Author Topic: washing line  (Read 14315 times)

padswaggle

  • New Member
  • *
  • Posts: 1
washing line
« on: May 13, 2013, 05:14:12 AM »
Hi

I'm trying to learn knots fast and there is too much information. Nothing I have found has been even remotely helpful for my application. they all assume that the knots will be tied in a woven-fibre style rope. while this is very interesting and I have lost too many hours learning about the names of parts of knots, and various applications for them, I still haven't found anything that will knot in my washing line.

my washing line is a metal twist cable with a smooth plastic coating. it will kink, after much effort, and all knots I've tried in it simply spontaneously undo themselves. I guess it's more like fishing line that's 5mm thick.

all I wanna do is make a permanent loop in one end to hang over a hook. I'll figure out how to tie the other end to a post once I got that part.


GO! GREAT KNOTTERS OF THE 21st CENTURY! SHOW ME YOUR GENIUS! ^_^


knot4u

  • Sr. Member
  • *****
  • Posts: 1076
Re: washing line
« Reply #1 on: May 13, 2013, 06:17:40 AM »
If your only tool is a hammer, then every problem looks like a nail!  In other words, think outside of knots, which I strongly believe is not your answer.  Instead, go with something like this:

http://www.azshowersolutions.com/Fuselage11.html

Dan_Lehman

  • Sr. Member
  • *****
  • Posts: 3771
Re: washing line
« Reply #2 on: May 13, 2013, 07:22:19 AM »
my washing line is a metal twist cable with a smooth plastic coating.
it will kink, after much effort,
and all knots I've tried in it simply spontaneously undo themselves.
I guess it's more like fishing line that's 5mm thick.

all I wanna do is make a permanent loop in one end to hang over a hook.

I'm not sure what you mean by "it will kink, after much effort",
but guess that you're saying that the line is INflexible, but can
be made to bend (and, yes, monofilament fishline can be like
this --and once so bent, can have "memory" of that bend and
not want to straighten, completely).

The angler's "surgeon's knot", which we might otherwise
call a "double overhand / strangle loop", should be one
that can be forced into the line and then stay tied.  Similar
would be the grapevine loop.  (The s.l. and g.l. both use
strangle knots : the former is made by doubling the line
and then tying the knot (so one side will have the loop end
of the bight for your eye); the latter is, you could say, a
slipped strangle with the tail tied off to its SPart with
the same knot, and those pull together, abutting, when
the is loaded.

But, as Knot4U suggests, knotting might not be the best
solution.  I've not seen what he points to, but seizing an
eye into your line should be possible, using some suitably
fine & strong material, and maybe using those same
strangle knots for the binding (with multiple wraps,
not the basic one overwrap).  This would probably be the
neatest, most material-efficient solution.


Cheers,
--dl*
====

Sweeney

  • Global Moderator
  • Sr. Member
  • *****
  • Posts: 975
Re: washing line
« Reply #3 on: May 13, 2013, 03:09:49 PM »
My wife's father was a user of plastic coated steel line until he found that the steel core is usually cheap stuff which is not even galvanised (let alone stainless) and so any crack in the plastic lets in water followed by rust followed by a sudden breakage!
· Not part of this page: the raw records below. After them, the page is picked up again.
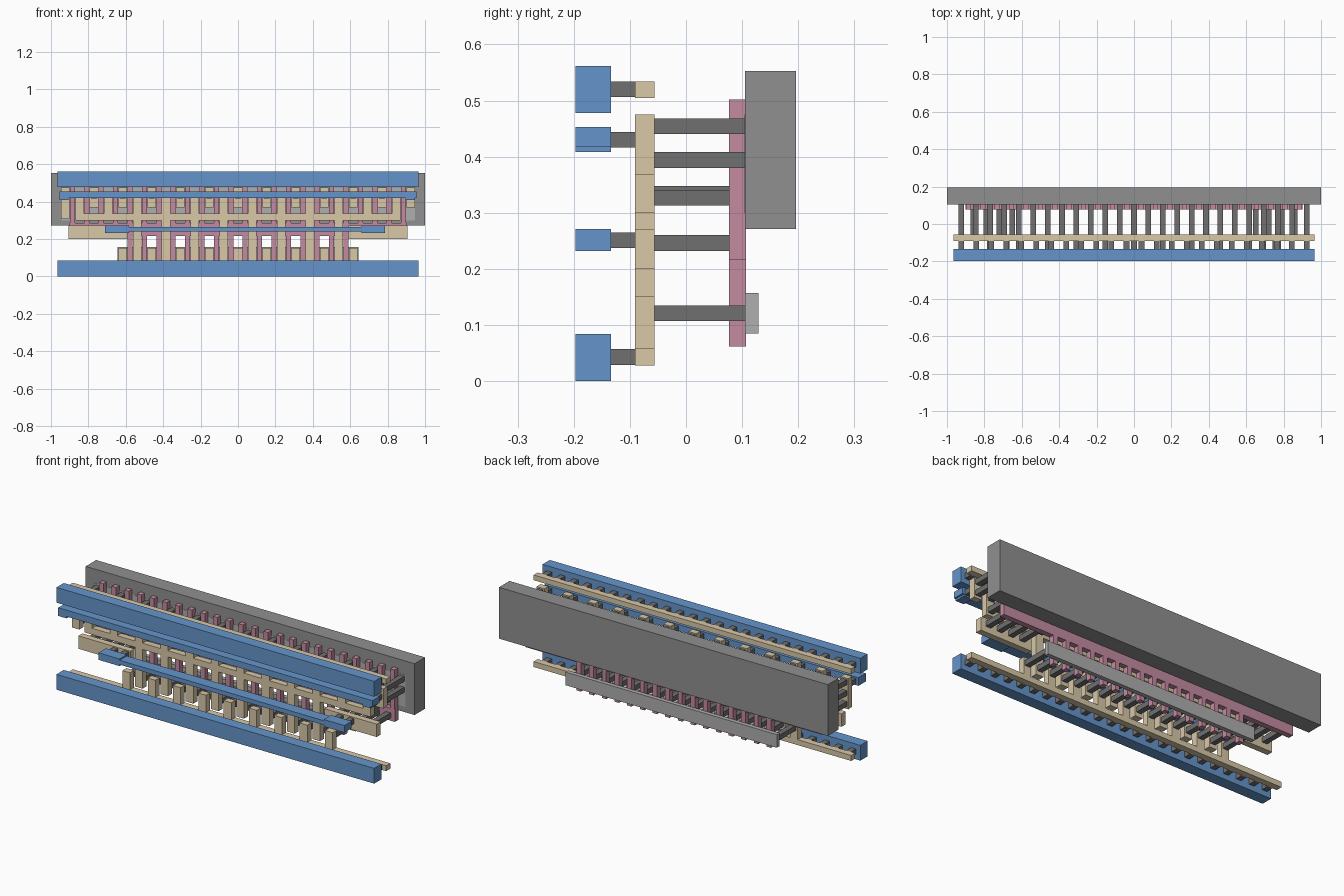
import bpy, bmesh

if "Cube" in bpy.data.objects:
    bpy.data.objects.remove(bpy.data.objects["Cube"])

P = 0.077          # gate pitch
C = 0.015          # contact half size


def mat(name, rgb):
    m = bpy.data.materials.new(name)
    m.diffuse_color = (*rgb, 1)
    m.use_nodes = True
    m.node_tree.nodes["Principled BSDF"].inputs["Base Color"].default_value = m.diffuse_color
    return m


BLUE = mat("blue_metal", (0.13, 0.30, 0.60))
TAN = mat("tan_interconnect", (0.69, 0.58, 0.39))
PINK = mat("pink_gate", (0.55, 0.26, 0.35))
DARK = mat("dark_contact", (0.16, 0.16, 0.16))
GREY = mat("grey_well", (0.28, 0.28, 0.28))
LIGHT = mat("light_diffusion", (0.43, 0.43, 0.43))


def layer(name, material, y0, y1, rects):
    """One object of flat-faced boxes: rects are (x0, x1, z0, z1)."""
    bm = bmesh.new()
    for x0, x1, z0, z1 in rects:
        v = bmesh.ops.create_cube(bm, size=1)["verts"]
        bmesh.ops.scale(bm, vec=(x1 - x0, y1 - y0, z1 - z0), verts=v)
        bmesh.ops.translate(bm, vec=((x0 + x1) / 2, (y0 + y1) / 2, (z0 + z1) / 2), verts=v)
    me = bpy.data.meshes.new(name)
    bm.to_mesh(me)
    bm.free()
    me.materials.append(material)
    ob = bpy.data.objects.new(name, me)
    bpy.context.collection.objects.link(ob)


def bar(x, w, z0, z1):
    return (x - w / 2, x + w / 2, z0, z1)


def dot(x, z):
    return (x - C, x + C, z - C + 0.001, z + C - 0.001)


# Column positions
src_x = [(j - 12) * P for j in range(0, 25, 2)]     # upper supply columns
out_x = [(j - 12) * P for j in range(1, 25, 2)]     # upper output columns
gnd_x = [(j - 8) * P for j in range(0, 17, 2)]      # lower ground columns
low_x = [(j - 8) * P for j in range(1, 17, 2)]      # lower output columns
rail_x = [(i - 11.5) * 0.0804 for i in range(24)]
pad_x = [s * x for s in (-1, 1) for x in (0.65, 0.72, 0.79, 0.86)]

# Well and diffusion slabs at the back
layer("well_slab", GREY, 0.105, 0.196, [(-1, 1, 0.271, 0.553)])
layer("upper_diffusion", LIGHT, 0.104, 0.12, [(-0.945, 0.945, 0.30, 0.475)])
layer("lower_diffusion", LIGHT, 0.105, 0.129, [(-0.643, 0.643, 0.085, 0.157)])

# Gate comb: 24 upper teeth, 16 continue downwards, joined by a bar
gates = [bar((i - 11.5) * P, 0.027, 0.062 if 4 <= i < 20 else 0.22, 0.502) for i in range(24)]
layer("gate_comb", PINK, 0.077, 0.107, gates + [(-0.9, 0.9, 0.217, 0.285)])

# Long contacts
deep = [dot(x, z) for x in src_x for z in (0.394, 0.454)]
deep += [dot(x, z) for x in out_x for z in (0.327, 0.394)]
deep += [dot(x, 0.121) for x in gnd_x + low_x] + [dot(src_x[0], 0.334)]
deep += [dot(x, 0.246) for x in pad_x]
layer("long_contacts", DARK, -0.056, 0.1052, deep)

# Tan interconnect
W = 0.046
layer("supply_straps", TAN, -0.091, -0.056,
      [bar(x, W, 0.307 if x == src_x[0] else 0.367, 0.475) for x in src_x])
layer("output_comb", TAN, -0.091, -0.056,
      [(out_x[0] - W / 2, out_x[-1] + W / 2, 0.30, 0.335)]
      + [bar(x, W, 0.32, 0.425) for x in out_x] + [bar(x, W, 0.085, 0.32) for x in low_x])
layer("input_pads", TAN, -0.091, -0.056, [(-0.907, -0.59, 0.2, 0.271), (0.59, 0.907, 0.2, 0.271)])
layer("ground_comb", TAN, -0.091, -0.056,
      [(-0.965, 0.965, 0.028, 0.058)] + [bar(x, W, 0.04, 0.152) for x in gnd_x])
layer("top_strip", TAN, -0.091, -0.056, [(-0.965, 0.965, 0.505, 0.534)])

# Short contacts
layer("short_contacts", DARK, -0.134, -0.091,
      [dot(x, z) for x in rail_x for z in (0.043, 0.52)] + [dot(x, 0.43) for x in src_x]
      + [dot(x, 0.251) for x in (-0.68, -0.615, 0.69, 0.755)])

# Blue rails at the front
layer("bottom_rail", BLUE, -0.197, -0.134, [(-0.966, 0.966, 0, 0.084)])
layer("top_rail", BLUE, -0.197, -0.134, [(-0.966, 0.966, 0.478, 0.562)])
layer("second_rail", BLUE, -0.197, -0.134,
      [(-0.955, 0.955, 0.418, 0.453), (-0.955, -0.905, 0.408, 0.43), (0.895, 0.945, 0.408, 0.43)])
layer("input_strap", BLUE, -0.197, -0.134,
      [(-0.71, 0.785, 0.24, 0.264), (-0.71, -0.582, 0.232, 0.271), (0.66, 0.785, 0.232, 0.271)])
Commercially these lines are sold with a simple tinplate clamp and a nickel plated ring at the end similar in concept to that shown in the link by Knot4u but basically a bit of bent tin. Knots such as the double fisherman's do work but inevitably cause cracking in the plastic coating - and water ingress. I would advise against using this stuff at all but if you're stuck with it try folding the end to form a half hitch, use some insulating tape over the working end and standing part then use a strangle knot over the layers of tape to avoid biting into the plastic or holding it tightly so that it cracks at the point where the strangle knot ends. But if you value clean washing get rid!

Barry